**Assignment**
Every line from the one containing "1), (3.01, 3.99))" through the end of the data is to be copied exactly, and nothing outside that range.

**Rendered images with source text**
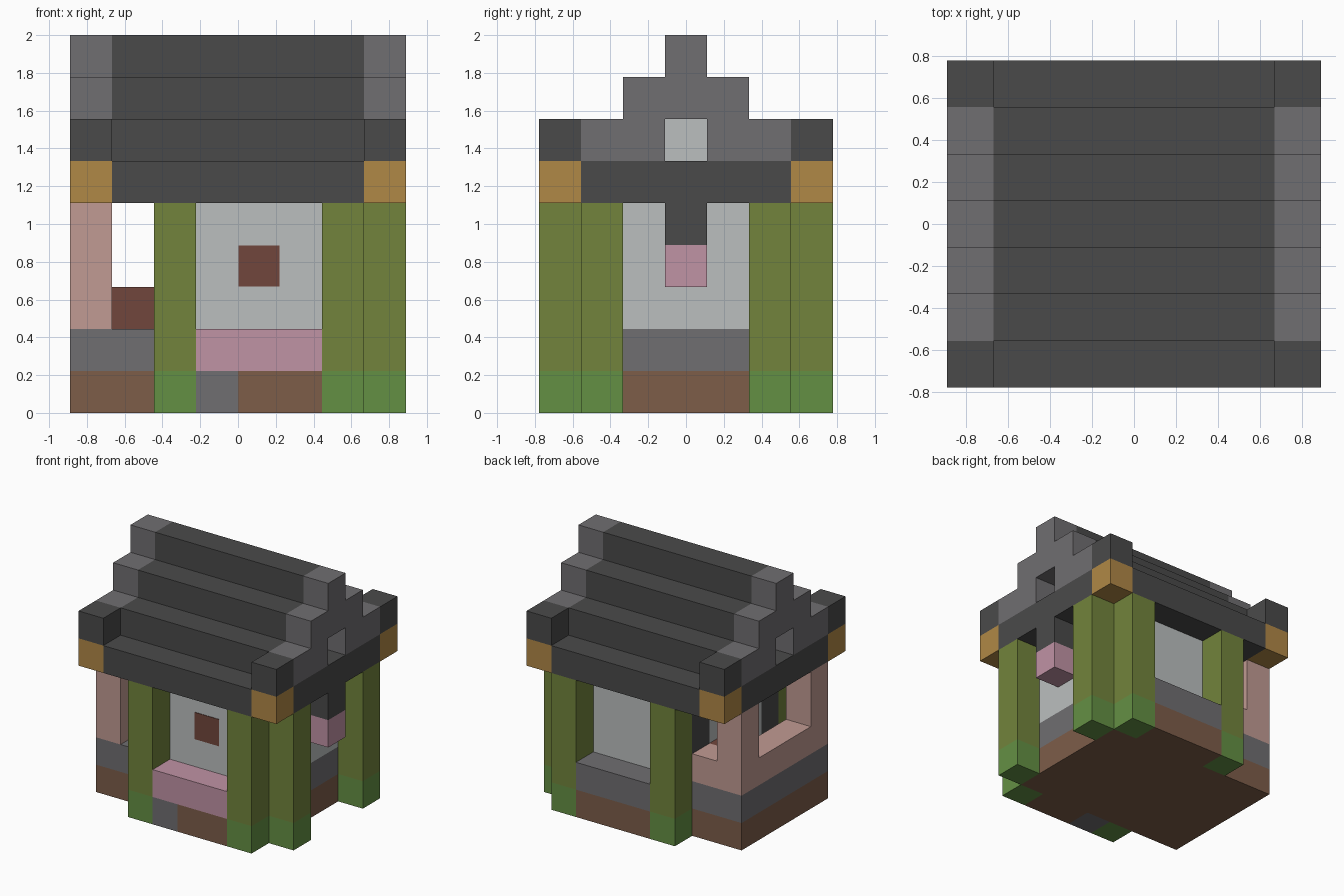
import bpy
import bmesh

if "Cube" in bpy.data.objects:
    bpy.data.objects.remove(bpy.data.objects["Cube"], do_unlink=True)

U = 2 / 9  # size of one building block


def linear(c):
    c /= 255
    return c / 12.92 if c <= 0.04045 else ((c + 0.055) / 1.055) ** 2.4


def material(name, r, g, b):
    m = bpy.data.materials.new(name)
    m.use_nodes = True
    colour = (linear(r), linear(g), linear(b), 1)
    m.diffuse_color = colour
    m.node_tree.nodes["Principled BSDF"].inputs["Base Color"].default_value = colour
    return m


charcoal = material("charcoal", 74, 74, 74)
stone = material("stone grey", 112, 110, 113)
tan = material("tan", 176, 136, 70)
clay = material("clay pink", 193, 155, 147)
olive = material("olive", 114, 132, 60)
plaster = material("pale grey", 187, 191, 191)
brick = material("brick red", 113, 70, 60)
soil = material("brown", 125, 93, 73)
grass = material("green", 100, 144, 68)
rose = material("rose", 192, 147, 165)


def block(name, mat, x, y, z):
    """Box from (start, end) block ranges; the grid origin is a ground corner."""
    bm = bmesh.new()
    bmesh.ops.create_cube(bm, size=1)
    for v in bm.verts:
        v.co.x = (x[v.co.x > 0] - 4) * U
        v.co.y = (y[v.co.y > 0] - 3.5) * U
        v.co.z = z[v.co.z > 0] * U
    mesh = bpy.data.meshes.new(name)
    bm.to_mesh(mesh)
    bm.free()
    mesh.materials.append(mat)
    ob = bpy.data.objects.new(name, mesh)
    bpy.context.collection.objects.link(ob)
    return ob


# Foundation and plinth
block("foundation", soil, (0, 7), (1, 6), (0, 1))
block("back_foundation", soil, (3, 6), (6, 7), (0, 1))
block("front_foundation", soil, (4, 6), (0, 1), (0, 1))
block("front_step", stone, (3, 4), (0, 1), (0, 1))
block("plinth", stone, (0, 7), (1, 6), (1, 2))
block("back_ledge", stone, (3, 6), (6, 7), (1, 2))
block("front_ledge", rose, (3, 6), (0, 1), (1, 2))

# Room walls with charcoal corner posts on the porch side
block("room_walls", plaster, (3, 7), (1, 6), (2, 5))
block("porch_side_wall", plaster, (2, 3), (2, 5), (2, 5))
for y in (1, 5):
    block("corner_post", charcoal, (2, 3), (y, y + 1), (2, 5))
block("front_panel", brick, (4.01, 4.99), (0.98, 1), (3.01, 3.99))

# Pillars around the room, each on a green foot
for x, y in ((2, 0), (6, 0), (7, 1), (7, 5), (6, 6), (2, 6)):
    block("pillar_foot", grass, (x, x + 1), (y, y + 1), (0, 1))
    block("pillar", olive, (x, x + 1), (y, y + 1), (1, 5))

# Open porch with sills, posts and a seat
for y in (1, 5):
    block("porch_post", clay, (0, 1), (y, y + 1), (2, 5))
block("side_sill", clay, (0, 1), (2, 5), (2, 3))
block("back_sill", clay, (1, 2), (5, 6), (2, 3))
block("porch_seat", brick, (1, 2), (4, 5), (2, 3))

# Hanging lantern
block("lantern_bracket", charcoal, (7, 8), (3, 4), (4, 5))
block("lantern", rose, (7, 8), (3, 4), (3, 4))

# Roof base with tan corner blocks
block("roof_base", charcoal, (1, 7), (0, 7), (5, 6))
for x in (0, 7):
    block("roof_base_end", charcoal, (x, x + 1), (1, 6), (5, 6))
    for y in (0, 6):
        block("roof_corner", tan, (x, x + 1), (y, y + 1), (5, 6))
        block("roof_corner_cap", charcoal, (x, x + 1), (y, y + 1), (6, 7))

# Stepped roof and gables
block("attic_core", plaster, (1, 7), (3, 4), (6, 7))
for y in ((1, 3), (4, 6)):
    block("lower_roof_step", charcoal, (1, 7), y, (6, 7))
    for x in (0, 7):
        block("lower_gable", stone, (x, x + 1), y, (6, 7))
for y, z in (((2, 5), (7, 8)), ((3, 4), (8, 9))):
    block("upper_roof_step", charcoal, (1, 7), y, z)
    for x in (0, 7):
        block("upper_gable", stone, (x, x + 1), y, z)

**Answer to this problem**
block("front_panel", brick, (4.01, 4.99), (0.98, 1), (3.01, 3.99))

# Pillars around the room, each on a green foot
for x, y in ((2, 0), (6, 0), (7, 1), (7, 5), (6, 6), (2, 6)):
    block("pillar_foot", grass, (x, x + 1), (y, y + 1), (0, 1))
    block("pillar", olive, (x, x + 1), (y, y + 1), (1, 5))

# Open porch with sills, posts and a seat
for y in (1, 5):
    block("porch_post", clay, (0, 1), (y, y + 1), (2, 5))
block("side_sill", clay, (0, 1), (2, 5), (2, 3))
block("back_sill", clay, (1, 2), (5, 6), (2, 3))
block("porch_seat", brick, (1, 2), (4, 5), (2, 3))

# Hanging lantern
block("lantern_bracket", charcoal, (7, 8), (3, 4), (4, 5))
block("lantern", rose, (7, 8), (3, 4), (3, 4))

# Roof base with tan corner blocks
block("roof_base", charcoal, (1, 7), (0, 7), (5, 6))
for x in (0, 7):
    block("roof_base_end", charcoal, (x, x + 1), (1, 6), (5, 6))
    for y in (0, 6):
        block("roof_corner", tan, (x, x + 1), (y, y + 1), (5, 6))
        block("roof_corner_cap", charcoal, (x, x + 1), (y, y + 1), (6, 7))

# Stepped roof and gables
block("attic_core", plaster, (1, 7), (3, 4), (6, 7))
for y in ((1, 3), (4, 6)):
    block("lower_roof_step", charcoal, (1, 7), y, (6, 7))
    for x in (0, 7):
        block("lower_gable", stone, (x, x + 1), y, (6, 7))
for y, z in (((2, 5), (7, 8)), ((3, 4), (8, 9))):
    block("upper_roof_step", charcoal, (1, 7), y, z)
    for x in (0, 7):
        block("upper_gable", stone, (x, x + 1), y, z)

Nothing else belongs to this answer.